Complementary and alternative medicine
People with constipation caused by pelvic floor dysfunction may benefit from a course of physical therapy that uses biofeedback to detect the movements of various muscles, and provides guidance on how to retrain the pelvic floor muscles.
Because of the strong connection between the brain and the digestive system, stress can cause or worsen many gastrointestinal conditions, and gut inflammation can have effects in other areas of the body. Mind-body treatments can improve digestive symptoms and decrease the stress response.
A study of two million people receiving cancer treatment found that those who chose a complementary treatment along with conventional treatment had less successful outcomes (did not live as long).
Cryotherapy is a relatively new type treatment for sore muscles. It involves stepping into an extremely cold room or chamber for a few minutes. Some people say cryotherapy is effective and offers many benefits. But is it worth your time and money?
A digestive enzyme supplement can be helpful for people who have difficulty digesting certain foods, but taking one to treat a condition such as heartburn may or may not provide any relief.
There is a lot of anecdotal information about people using apple cider vinegar to treat heartburn, but no published research examining the validity of it.
While certain groups of people, and those who have certain conditions, can benefit from taking vitamins or supplements, most people will do better obtaining the nutrients they need from eating a health, balanced diet.
Although acupuncture has been practiced for centuries, many people are still skeptical of its effectiveness. But in the past decade or so, a significant amount of evidence has accumulated from high-quality studies showing that acupuncture provides genuine pain relief, and can help with other conditions as well.

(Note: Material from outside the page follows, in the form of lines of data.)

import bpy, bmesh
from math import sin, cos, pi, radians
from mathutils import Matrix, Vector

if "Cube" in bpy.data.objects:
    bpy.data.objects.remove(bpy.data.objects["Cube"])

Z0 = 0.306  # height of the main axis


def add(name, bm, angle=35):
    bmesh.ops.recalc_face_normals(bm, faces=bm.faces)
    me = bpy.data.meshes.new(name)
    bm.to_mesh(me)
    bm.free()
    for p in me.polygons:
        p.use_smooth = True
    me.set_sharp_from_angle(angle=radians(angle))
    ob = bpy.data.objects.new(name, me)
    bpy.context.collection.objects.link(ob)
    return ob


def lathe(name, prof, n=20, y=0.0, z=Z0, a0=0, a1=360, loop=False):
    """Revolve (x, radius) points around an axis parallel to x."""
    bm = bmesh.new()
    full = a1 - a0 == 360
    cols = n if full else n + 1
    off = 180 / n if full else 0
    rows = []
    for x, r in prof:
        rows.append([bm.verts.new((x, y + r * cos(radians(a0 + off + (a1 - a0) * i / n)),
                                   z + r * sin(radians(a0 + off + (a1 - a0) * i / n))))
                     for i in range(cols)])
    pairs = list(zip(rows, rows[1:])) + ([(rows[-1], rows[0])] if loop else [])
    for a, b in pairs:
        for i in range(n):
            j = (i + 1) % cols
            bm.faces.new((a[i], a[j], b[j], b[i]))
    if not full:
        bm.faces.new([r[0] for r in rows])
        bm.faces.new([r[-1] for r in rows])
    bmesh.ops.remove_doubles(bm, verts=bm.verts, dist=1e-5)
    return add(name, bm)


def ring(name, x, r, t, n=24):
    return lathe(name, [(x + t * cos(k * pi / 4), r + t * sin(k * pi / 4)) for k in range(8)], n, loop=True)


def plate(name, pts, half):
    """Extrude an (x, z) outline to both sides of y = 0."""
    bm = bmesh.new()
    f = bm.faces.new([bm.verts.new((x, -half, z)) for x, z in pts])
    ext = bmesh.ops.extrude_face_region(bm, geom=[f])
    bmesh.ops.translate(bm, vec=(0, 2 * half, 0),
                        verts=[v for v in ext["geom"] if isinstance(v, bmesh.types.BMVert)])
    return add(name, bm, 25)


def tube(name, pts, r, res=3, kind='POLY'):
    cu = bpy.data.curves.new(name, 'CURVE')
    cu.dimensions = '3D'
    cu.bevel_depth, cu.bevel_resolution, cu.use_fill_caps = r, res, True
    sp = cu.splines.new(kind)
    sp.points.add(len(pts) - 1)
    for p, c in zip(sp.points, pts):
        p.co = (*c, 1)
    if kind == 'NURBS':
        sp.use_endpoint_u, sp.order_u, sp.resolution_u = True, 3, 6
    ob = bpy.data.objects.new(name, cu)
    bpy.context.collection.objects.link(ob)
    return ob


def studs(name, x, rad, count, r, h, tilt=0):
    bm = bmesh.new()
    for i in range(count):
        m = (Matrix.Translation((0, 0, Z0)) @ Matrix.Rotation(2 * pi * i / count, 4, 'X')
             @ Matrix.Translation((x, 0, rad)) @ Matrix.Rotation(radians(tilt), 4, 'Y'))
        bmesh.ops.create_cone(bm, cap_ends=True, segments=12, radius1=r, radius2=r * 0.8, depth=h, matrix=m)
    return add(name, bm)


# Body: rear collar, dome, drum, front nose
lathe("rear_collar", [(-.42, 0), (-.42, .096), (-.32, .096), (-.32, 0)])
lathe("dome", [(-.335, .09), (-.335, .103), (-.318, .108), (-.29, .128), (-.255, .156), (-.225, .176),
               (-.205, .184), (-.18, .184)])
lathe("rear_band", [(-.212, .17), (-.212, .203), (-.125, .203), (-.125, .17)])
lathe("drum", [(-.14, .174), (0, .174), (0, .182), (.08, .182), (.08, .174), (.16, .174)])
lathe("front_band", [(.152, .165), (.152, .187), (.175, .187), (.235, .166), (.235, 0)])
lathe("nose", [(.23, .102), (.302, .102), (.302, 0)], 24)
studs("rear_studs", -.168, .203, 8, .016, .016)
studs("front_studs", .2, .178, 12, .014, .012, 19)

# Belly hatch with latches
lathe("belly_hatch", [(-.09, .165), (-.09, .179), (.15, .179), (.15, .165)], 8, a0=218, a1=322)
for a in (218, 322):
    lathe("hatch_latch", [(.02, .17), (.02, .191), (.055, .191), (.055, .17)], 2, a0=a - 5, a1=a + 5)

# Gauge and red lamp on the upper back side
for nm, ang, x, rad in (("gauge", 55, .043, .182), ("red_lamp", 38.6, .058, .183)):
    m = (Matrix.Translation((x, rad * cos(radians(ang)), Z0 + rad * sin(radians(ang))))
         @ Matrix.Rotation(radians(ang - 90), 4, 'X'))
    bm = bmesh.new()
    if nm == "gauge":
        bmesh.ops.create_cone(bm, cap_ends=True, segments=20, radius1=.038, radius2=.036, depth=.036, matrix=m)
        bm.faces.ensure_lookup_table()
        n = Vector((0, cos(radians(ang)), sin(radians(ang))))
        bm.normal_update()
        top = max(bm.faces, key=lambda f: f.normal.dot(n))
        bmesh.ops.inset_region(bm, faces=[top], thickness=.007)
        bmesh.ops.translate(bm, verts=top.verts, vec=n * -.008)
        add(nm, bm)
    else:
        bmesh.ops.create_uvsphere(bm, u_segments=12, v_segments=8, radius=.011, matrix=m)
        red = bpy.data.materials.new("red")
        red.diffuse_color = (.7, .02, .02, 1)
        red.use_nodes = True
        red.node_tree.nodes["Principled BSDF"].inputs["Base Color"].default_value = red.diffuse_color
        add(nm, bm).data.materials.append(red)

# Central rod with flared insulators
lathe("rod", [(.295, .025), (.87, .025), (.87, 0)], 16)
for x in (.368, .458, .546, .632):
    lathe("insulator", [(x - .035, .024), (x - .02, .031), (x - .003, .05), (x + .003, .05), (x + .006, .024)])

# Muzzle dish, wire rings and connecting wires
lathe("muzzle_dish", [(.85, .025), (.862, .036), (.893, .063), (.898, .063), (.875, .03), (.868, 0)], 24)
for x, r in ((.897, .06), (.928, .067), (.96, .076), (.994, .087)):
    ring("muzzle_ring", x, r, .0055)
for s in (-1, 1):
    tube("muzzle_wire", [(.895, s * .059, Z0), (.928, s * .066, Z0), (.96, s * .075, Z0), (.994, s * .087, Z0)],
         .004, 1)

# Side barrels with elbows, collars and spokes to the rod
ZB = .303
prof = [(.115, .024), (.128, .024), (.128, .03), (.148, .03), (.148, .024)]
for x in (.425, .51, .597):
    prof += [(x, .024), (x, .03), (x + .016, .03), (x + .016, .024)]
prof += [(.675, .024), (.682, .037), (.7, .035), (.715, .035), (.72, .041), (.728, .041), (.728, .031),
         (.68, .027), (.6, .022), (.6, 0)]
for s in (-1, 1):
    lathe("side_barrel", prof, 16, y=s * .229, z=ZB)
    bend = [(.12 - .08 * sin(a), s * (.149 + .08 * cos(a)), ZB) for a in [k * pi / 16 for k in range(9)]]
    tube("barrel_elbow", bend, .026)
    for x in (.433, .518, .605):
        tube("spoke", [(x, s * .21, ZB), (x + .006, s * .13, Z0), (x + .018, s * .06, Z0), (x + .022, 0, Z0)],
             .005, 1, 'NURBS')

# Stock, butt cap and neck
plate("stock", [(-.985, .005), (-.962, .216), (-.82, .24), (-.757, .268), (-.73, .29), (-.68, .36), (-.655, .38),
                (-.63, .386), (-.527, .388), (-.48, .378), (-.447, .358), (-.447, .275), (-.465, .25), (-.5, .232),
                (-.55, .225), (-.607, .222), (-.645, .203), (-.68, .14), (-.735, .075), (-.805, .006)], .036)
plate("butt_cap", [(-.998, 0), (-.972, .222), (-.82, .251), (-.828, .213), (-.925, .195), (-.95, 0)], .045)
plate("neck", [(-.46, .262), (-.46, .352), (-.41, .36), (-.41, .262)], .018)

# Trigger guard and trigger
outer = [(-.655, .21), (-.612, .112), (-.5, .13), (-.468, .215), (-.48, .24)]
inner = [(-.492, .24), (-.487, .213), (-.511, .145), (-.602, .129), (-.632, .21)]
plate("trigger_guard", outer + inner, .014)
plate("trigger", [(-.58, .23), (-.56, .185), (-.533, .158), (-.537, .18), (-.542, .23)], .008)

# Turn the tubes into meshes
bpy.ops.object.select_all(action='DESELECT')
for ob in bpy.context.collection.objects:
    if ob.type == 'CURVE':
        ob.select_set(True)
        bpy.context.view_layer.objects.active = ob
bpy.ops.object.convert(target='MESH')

Medical marijuana is controversial, in part because many people aren’t aware of how and why it is used. Most commonly it is used to ease pain, and doctors need to be prepared for the questions their patients will have about it.
At one time there was hope that omega-3 supplements in the form of fish oil capsules might prevent heart disease, but 15 years of research has found this belief to be untrue, and taking fish oil could even be harmful to some people.